UW Husky football physician helps zoo vets treat gorilla with leg injury

Posted by: Gigi Allianic, Communications Photos: John Loughlin/Woodland Park Zoo A zookeeper holds Jumoke's hand. Concussions, ACL tears, and knee cartilage damage are among the common injuries the UW Medicine sports medicine and head physician of University of Washington’s football team diagnoses and treats. Over the weekend, Dr. Kimberly Harmon brought her sports medicine expertise to help diagnose an injured gorilla at Woodland Park Zoo. The zoo called in Harmon and other human and animal medical specialists for a diagnostic examination on Jumoke, a 32-year-old, female gorilla who was born and raised at the zoo. The 275-pound western lowland gorilla sustained leg wounds during a scuffle off exhibit in the sleeping dens with a young female gorilla in her group named Uzumma. Woodland Park Zoo's animal care staff prepare Jumoke for her exam.  Martin Ramirez, Woodland Park Zoo’s mammal curator, said gorillas are generally calm animals, but scuffles are not

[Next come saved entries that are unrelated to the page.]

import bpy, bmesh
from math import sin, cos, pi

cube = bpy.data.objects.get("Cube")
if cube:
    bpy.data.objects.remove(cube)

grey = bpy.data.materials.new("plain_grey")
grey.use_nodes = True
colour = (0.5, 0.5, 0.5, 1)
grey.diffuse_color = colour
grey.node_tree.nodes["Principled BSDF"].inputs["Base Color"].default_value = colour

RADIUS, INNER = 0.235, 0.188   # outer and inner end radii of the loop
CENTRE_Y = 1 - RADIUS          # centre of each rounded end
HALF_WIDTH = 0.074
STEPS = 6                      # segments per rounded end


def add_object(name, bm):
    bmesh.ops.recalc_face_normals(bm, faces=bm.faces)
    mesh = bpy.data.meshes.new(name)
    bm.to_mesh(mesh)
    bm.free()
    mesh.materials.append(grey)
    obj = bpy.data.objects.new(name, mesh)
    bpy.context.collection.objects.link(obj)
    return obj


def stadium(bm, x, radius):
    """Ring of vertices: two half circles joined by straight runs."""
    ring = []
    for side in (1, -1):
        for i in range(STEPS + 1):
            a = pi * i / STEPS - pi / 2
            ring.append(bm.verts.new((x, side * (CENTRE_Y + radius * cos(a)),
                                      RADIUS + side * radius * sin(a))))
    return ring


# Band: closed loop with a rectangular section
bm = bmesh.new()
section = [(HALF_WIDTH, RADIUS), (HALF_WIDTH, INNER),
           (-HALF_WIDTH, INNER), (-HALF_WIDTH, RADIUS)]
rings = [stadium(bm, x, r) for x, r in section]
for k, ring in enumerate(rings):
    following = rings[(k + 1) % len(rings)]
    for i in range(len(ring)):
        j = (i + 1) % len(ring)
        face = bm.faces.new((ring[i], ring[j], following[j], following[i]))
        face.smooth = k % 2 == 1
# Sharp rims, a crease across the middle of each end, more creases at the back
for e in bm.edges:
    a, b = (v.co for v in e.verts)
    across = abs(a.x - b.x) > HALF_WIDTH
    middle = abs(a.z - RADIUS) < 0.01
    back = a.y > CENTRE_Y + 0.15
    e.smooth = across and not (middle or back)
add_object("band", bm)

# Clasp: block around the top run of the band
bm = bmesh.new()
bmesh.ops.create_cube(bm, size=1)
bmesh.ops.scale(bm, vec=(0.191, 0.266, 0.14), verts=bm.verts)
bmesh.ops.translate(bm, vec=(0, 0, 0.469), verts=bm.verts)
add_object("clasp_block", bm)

Earn Your Master’s degree the wild way!

Posted by Alicia M. Highland, Education  Woodland Park Zoo’s Advanced Inquiry Program (AIP) Master’s students and alumni are enacting environmental stewardship and social change locally and globally. Here is just one of  their amazing stories : This week’s blog features AIP alumni Nate Brown. He shares how his AIP experience took him on a journey to Patagonia, Chile and helped him discover the importance of engaging local communities in environmental conservation.  Why did you apply to the Advanced Inquiry Program? As much as I love science, I knew right away that I didn’t want to become a scientist as a profession.  I came to this program because I was finally able to see the need for education, communications, and community engagement within the conservation world. Those were values and skills I could bring and develop further. I just needed to learn how to apply them. What impact has the program had on you personally and professionally? This program has ha

New rhino experience coming in 2018

Posted by Gigi Allianic, Communications Wildlife trafficking continues to put species on the brink of extinction—globally and locally. This is why we stand with the community in their commitment to end illegal wildlife trade. In spring 2018, one of the world’s most iconic symbols of poaching is coming to the zoo: rhinos. This will mark the first time rhinoceros will be at our institution in its 118-year history. Greater one-horned rhinoceros. Credit: Grahm S. Jones, Columbus Zoo and Aquarium Greater one-horned rhinoceros, Asian brown tortoises, and demoiselle cranes will be showcased in the Assam Rhino Reserve, a new, temporary exhibit that will amplify attention on the cruelty of poaching, the illegal trade and the turtle extinction crisis. In November of 2015, Washington state passed an historic citizen’s initiative for endangered species. Initiative 1401 made Washington the first state in the country to help save 10 endangered animal species groups from extinction